### What you have to do
Please copy each line from the entries that contains the string "plinth".

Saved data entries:
+-------+

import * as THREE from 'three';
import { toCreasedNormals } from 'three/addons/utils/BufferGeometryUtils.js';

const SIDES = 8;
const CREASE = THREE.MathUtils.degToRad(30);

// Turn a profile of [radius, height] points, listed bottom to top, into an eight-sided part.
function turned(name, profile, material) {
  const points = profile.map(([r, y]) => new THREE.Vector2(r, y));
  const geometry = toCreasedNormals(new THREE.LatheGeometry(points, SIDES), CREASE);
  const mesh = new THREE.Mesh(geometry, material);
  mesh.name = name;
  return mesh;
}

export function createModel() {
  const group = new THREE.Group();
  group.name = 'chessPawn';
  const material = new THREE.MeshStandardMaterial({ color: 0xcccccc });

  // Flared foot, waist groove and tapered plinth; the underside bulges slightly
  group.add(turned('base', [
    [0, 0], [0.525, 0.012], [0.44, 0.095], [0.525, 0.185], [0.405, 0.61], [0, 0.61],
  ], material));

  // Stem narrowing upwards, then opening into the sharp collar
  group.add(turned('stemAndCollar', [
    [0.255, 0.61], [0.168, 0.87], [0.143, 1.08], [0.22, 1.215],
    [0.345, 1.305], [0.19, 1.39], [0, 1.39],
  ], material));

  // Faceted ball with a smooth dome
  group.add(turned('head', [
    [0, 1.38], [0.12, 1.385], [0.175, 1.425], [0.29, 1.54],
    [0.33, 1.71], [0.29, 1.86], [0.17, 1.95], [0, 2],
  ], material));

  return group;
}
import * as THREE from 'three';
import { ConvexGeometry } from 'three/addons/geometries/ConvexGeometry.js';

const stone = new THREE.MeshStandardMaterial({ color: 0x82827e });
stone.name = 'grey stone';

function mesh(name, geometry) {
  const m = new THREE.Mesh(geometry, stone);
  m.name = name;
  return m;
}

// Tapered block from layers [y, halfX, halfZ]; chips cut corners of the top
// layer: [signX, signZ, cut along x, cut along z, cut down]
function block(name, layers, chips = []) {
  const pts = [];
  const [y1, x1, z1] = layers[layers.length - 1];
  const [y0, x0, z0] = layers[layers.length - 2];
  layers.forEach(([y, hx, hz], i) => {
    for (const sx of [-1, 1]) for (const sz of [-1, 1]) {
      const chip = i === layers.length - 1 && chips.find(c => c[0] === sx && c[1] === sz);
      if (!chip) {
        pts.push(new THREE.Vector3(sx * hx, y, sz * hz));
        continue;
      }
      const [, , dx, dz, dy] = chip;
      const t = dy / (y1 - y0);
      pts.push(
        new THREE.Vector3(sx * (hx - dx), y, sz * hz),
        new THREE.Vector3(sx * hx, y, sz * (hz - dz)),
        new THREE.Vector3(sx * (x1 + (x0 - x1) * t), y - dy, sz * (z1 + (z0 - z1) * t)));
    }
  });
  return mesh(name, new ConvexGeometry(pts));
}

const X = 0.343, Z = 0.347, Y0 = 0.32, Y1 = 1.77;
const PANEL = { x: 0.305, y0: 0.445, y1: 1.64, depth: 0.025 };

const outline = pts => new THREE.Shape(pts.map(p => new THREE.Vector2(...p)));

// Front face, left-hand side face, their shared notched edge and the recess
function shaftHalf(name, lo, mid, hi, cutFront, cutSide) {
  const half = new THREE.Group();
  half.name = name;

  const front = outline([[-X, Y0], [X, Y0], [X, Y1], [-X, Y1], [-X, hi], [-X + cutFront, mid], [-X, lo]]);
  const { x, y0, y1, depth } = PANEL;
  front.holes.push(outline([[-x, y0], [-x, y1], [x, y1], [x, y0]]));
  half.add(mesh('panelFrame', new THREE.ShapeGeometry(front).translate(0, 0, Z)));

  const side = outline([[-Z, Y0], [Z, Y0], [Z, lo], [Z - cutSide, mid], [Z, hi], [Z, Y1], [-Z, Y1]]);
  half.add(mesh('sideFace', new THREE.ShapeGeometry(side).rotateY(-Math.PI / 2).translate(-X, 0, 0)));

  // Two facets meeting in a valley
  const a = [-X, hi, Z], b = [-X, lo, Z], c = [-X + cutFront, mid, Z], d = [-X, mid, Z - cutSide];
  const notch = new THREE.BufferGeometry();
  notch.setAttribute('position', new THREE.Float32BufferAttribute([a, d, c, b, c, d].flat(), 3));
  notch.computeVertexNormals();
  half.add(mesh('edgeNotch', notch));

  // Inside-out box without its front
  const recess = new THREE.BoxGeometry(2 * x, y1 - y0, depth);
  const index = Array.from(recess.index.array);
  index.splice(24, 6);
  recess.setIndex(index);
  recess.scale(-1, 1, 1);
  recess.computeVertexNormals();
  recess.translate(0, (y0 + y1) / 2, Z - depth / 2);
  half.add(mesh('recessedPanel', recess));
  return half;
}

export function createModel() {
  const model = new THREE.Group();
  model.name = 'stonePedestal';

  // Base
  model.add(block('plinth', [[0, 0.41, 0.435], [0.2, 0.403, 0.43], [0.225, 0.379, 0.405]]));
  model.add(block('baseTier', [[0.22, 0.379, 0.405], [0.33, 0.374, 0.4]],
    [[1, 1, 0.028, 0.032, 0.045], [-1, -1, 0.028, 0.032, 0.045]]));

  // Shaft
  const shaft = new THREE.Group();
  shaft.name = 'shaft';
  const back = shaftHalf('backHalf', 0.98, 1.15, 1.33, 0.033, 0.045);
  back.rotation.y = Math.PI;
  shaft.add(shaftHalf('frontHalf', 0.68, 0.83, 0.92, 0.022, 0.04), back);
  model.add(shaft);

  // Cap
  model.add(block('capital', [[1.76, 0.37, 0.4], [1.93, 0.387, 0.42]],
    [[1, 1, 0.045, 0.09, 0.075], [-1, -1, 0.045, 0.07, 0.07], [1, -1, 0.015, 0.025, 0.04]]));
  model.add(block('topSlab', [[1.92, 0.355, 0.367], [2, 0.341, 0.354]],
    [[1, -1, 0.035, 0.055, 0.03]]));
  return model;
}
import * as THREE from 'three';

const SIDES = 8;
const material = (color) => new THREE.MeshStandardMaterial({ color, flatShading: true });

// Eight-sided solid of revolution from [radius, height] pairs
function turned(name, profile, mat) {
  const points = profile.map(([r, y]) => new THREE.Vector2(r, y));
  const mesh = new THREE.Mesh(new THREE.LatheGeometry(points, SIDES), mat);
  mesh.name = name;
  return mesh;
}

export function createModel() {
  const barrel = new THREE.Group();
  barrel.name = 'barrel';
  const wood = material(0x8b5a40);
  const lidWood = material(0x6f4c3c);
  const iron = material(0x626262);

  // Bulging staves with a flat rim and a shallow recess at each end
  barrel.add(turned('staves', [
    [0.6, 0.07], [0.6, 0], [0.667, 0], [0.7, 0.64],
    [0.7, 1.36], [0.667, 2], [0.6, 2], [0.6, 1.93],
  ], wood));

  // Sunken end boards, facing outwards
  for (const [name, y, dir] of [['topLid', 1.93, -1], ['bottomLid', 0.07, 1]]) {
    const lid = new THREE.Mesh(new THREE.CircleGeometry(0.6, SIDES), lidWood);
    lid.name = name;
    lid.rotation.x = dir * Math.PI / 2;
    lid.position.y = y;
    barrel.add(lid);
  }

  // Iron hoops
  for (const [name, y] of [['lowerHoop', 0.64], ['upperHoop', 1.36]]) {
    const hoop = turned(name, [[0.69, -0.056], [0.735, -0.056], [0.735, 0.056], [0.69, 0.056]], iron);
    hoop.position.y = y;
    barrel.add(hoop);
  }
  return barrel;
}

+-------+

### Solution to this problem
  // Flared foot, waist groove and tapered plinth; the underside bulges slightly
  model.add(block('plinth', [[0, 0.41, 0.435], [0.2, 0.403, 0.43], [0.225, 0.379, 0.405]]));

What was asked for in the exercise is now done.